It was a big night for women’s groups last night in London and 10:10 was out on the town.
Last night’s high-profile report launch by the Women’s Environmental Network coincided with 10:10 partner Mumsnet’s 10th birthday bash (more on that later). A great opportunity to accompany 10:10’s Campaign Director, Eugenie Harvey, on a whistle-stop tour of progressive women’s movements here in the capital.
If you’ve been wondering how gender relates to climate change, look no further. The Women’s Environmental Network (WEN) offer enlightenment. The House of Commons hosted the launch of ‘Gender and the Climate Change Agenda’, which underpins the quest for environmental justice through feminist principles. A panel of one lucky man and many prominent women, including Eugenie, was on hand to share their visions of a greener, fairer world with women at the core.
Bernadette Vallely, founder and chair of WEN, outlined the disproportionate burden of suffering shouldered by women worldwide as a result of poverty and gendered social roles. One staggering statistic shows that 20 million of the 26 million people currently estimated to be displaced by climate change are female. However, far from a prophecy of doom, the report highlights the potential of empowered womanhood to deliver a gender-sensitive response to our planetary predicament.
Accepting assurances from the chair that his inclusion was more than tokenistic, Peter Ainsworth MP bravely broached the topic of population growth. The subject sparked further debate when the floor was opened to questions. A cautious consensus formed around the necessity of sexual education, available contraception and improved healthcare. There was also mention of meat and dairy consumption and the impacts associated with dietary choices. We were reminded of women’s position globally as the predominant providers within the context of food hierarchies.

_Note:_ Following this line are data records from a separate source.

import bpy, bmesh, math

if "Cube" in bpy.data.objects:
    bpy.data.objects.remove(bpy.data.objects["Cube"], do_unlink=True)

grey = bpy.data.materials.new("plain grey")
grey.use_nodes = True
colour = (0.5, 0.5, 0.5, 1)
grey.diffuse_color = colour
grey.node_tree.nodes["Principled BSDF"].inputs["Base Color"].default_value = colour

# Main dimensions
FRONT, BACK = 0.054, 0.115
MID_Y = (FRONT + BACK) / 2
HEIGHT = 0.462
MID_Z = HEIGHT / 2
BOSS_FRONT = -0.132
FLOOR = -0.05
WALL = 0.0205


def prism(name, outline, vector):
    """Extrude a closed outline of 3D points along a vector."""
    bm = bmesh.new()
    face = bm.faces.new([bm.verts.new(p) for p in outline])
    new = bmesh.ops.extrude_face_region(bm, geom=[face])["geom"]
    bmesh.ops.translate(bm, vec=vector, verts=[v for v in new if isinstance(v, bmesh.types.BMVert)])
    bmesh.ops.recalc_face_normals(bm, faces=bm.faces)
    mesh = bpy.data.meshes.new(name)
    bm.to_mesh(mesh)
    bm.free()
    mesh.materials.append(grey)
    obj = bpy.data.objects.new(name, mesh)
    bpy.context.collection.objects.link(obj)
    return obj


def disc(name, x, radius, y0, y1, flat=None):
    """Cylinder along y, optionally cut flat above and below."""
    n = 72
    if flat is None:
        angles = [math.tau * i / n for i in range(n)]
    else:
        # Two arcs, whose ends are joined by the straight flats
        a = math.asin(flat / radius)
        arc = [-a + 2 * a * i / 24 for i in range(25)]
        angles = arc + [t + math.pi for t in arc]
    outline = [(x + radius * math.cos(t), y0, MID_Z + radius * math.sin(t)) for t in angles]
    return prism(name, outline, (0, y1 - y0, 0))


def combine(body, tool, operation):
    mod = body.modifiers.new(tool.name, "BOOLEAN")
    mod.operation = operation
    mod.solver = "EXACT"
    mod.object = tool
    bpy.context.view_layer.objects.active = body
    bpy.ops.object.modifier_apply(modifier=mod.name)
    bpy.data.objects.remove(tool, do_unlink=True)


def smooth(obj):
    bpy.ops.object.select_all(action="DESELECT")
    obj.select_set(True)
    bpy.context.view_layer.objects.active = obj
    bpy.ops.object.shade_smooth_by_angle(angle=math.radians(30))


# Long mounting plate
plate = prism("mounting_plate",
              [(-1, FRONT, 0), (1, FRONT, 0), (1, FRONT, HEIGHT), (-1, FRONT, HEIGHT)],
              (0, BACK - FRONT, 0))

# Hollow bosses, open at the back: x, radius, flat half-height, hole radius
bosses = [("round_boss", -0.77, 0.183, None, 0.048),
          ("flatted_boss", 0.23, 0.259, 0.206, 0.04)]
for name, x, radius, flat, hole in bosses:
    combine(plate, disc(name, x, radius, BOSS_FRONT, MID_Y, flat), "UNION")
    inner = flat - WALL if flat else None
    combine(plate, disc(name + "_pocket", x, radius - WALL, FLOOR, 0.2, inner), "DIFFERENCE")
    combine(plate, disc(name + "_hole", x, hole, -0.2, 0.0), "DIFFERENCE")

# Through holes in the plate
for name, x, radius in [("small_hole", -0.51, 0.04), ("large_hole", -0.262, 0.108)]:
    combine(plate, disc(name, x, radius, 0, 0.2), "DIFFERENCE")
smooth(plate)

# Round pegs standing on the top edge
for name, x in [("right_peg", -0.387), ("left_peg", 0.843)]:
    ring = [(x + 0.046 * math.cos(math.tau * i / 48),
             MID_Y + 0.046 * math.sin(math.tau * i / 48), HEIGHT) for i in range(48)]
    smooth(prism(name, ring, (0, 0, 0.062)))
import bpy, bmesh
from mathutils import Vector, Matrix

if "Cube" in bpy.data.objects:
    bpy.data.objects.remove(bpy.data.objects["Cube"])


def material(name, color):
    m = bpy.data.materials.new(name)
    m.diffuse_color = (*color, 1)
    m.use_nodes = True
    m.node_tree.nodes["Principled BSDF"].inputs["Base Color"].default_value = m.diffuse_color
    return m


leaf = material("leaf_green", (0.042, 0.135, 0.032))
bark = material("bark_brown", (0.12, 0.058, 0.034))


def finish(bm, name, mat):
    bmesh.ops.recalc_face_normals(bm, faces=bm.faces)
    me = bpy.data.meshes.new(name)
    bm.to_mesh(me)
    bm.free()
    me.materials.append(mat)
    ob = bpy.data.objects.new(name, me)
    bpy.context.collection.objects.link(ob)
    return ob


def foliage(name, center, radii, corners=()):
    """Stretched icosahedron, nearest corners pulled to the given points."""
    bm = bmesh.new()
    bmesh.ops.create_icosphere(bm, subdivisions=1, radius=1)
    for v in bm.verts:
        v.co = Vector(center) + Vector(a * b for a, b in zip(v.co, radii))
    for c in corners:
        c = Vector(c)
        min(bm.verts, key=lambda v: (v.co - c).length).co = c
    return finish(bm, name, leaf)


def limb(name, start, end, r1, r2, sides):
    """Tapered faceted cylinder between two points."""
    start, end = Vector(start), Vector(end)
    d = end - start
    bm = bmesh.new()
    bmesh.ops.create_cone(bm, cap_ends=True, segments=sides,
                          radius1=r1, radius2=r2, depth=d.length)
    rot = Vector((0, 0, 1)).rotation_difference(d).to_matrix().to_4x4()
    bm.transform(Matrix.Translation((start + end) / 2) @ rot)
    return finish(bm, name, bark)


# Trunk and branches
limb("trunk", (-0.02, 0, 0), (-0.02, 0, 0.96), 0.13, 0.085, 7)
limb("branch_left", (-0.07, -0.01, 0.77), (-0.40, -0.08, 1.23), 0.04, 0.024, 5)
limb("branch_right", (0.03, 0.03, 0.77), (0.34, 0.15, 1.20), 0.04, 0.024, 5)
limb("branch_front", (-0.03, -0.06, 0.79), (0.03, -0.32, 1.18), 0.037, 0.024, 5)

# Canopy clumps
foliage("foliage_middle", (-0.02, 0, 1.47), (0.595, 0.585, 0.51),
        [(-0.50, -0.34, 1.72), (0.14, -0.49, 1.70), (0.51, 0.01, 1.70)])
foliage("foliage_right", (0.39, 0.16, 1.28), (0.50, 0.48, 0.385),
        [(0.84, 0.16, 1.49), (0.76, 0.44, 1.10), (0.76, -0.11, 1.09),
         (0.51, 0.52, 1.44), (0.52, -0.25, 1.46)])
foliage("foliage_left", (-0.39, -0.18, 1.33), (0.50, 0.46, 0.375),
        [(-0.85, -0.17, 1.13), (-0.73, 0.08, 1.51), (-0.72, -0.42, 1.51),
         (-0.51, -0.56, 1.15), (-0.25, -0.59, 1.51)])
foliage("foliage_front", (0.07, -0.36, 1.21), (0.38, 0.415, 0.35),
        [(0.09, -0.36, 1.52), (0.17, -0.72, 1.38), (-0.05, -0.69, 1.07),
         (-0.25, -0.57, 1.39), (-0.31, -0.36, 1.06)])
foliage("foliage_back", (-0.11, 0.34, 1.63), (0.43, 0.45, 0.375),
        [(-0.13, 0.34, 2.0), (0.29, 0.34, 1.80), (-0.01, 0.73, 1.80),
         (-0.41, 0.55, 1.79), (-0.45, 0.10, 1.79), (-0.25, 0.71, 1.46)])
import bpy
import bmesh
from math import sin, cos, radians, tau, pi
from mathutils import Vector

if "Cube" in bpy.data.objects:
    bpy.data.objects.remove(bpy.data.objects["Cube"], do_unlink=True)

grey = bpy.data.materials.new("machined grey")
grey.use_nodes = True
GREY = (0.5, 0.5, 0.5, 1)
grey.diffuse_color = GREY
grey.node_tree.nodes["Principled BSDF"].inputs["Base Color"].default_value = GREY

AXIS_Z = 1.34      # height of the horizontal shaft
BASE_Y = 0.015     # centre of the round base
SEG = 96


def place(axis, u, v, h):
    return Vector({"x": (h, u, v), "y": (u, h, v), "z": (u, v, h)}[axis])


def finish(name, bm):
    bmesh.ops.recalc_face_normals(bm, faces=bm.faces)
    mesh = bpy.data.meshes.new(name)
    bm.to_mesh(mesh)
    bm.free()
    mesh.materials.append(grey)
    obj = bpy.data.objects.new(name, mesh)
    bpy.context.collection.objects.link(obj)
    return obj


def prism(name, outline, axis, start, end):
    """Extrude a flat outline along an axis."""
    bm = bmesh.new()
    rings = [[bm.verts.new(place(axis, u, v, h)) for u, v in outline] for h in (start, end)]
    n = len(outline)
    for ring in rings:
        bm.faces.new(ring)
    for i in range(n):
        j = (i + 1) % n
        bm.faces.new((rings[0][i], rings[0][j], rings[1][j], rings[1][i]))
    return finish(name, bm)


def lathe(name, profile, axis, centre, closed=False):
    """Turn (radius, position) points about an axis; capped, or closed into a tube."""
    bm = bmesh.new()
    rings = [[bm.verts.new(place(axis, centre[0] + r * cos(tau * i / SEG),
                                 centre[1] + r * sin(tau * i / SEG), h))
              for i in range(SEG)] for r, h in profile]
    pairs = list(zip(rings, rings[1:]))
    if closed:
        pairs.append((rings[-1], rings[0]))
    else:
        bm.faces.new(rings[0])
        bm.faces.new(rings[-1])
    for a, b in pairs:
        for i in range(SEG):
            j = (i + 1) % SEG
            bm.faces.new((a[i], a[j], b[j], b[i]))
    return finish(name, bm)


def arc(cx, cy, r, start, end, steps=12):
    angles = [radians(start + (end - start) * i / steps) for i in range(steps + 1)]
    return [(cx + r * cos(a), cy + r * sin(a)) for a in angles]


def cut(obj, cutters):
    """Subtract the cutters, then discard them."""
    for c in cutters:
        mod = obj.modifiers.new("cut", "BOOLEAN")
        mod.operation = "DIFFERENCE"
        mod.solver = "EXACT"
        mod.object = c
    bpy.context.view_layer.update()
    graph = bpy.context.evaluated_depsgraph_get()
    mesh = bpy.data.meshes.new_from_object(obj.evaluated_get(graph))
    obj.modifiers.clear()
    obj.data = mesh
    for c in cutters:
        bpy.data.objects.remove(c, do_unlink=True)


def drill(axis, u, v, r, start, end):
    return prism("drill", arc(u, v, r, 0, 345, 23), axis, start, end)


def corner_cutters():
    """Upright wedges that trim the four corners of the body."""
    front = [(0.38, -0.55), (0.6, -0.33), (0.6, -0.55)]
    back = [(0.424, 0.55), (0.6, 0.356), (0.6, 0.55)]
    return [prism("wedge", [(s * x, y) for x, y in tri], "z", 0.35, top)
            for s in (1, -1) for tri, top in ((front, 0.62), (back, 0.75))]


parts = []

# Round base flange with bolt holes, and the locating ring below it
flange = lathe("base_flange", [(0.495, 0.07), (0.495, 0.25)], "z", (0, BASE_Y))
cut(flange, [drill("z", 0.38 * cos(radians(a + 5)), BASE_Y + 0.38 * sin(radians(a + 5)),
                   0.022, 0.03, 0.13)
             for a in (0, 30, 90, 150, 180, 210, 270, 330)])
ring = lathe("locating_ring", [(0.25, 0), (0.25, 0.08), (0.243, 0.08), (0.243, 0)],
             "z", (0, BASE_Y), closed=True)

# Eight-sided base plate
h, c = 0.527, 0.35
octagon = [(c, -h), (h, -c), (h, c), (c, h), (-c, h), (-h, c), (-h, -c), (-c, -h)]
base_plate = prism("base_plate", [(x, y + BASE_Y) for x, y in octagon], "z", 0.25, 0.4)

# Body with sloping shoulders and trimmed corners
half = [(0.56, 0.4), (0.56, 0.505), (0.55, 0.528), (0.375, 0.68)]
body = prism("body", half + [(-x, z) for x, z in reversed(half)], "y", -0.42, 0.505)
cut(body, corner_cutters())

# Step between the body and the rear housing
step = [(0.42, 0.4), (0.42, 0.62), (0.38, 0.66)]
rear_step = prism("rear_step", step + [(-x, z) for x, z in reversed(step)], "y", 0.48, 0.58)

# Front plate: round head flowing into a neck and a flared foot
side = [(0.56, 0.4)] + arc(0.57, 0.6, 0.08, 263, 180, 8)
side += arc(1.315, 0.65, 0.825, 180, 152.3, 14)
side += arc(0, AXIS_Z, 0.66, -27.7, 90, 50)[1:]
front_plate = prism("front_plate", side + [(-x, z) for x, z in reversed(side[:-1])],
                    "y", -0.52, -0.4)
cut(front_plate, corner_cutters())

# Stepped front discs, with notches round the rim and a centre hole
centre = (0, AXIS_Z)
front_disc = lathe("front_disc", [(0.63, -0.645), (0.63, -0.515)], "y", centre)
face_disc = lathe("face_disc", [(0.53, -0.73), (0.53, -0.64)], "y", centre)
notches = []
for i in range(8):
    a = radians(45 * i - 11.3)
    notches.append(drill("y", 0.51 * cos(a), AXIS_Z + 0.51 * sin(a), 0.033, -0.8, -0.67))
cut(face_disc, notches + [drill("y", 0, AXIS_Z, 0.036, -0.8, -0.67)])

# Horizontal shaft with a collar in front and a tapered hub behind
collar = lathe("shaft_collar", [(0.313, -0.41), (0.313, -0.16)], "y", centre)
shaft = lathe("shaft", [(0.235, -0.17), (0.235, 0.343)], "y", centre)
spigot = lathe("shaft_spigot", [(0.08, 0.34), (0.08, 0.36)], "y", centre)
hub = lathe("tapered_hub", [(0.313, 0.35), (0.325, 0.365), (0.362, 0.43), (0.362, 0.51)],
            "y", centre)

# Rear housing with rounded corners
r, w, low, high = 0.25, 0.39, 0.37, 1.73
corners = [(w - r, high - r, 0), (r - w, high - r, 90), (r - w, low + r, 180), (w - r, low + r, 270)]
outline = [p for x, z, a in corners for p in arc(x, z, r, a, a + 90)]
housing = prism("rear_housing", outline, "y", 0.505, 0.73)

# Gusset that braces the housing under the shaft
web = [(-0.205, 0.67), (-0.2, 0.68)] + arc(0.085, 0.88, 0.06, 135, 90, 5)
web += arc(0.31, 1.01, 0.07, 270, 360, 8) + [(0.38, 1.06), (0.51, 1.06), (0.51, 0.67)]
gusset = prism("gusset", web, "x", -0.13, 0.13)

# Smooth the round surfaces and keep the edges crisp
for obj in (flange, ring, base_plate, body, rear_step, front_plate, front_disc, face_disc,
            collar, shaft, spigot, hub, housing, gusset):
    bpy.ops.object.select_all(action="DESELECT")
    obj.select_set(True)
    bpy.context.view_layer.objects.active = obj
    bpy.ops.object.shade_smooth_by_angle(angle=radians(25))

Tamsin Omond, a driving force behind 10:10’s work with faith groups, praised the report as an invaluable resource in the continuing struggle for social justice. With a nod to the Suffragettes, Eugenie recognised the “responsibility to do for women in poor countries what women in the developed world have had done for them” and emphasised the importance of small steps to start people on a journey of engagement.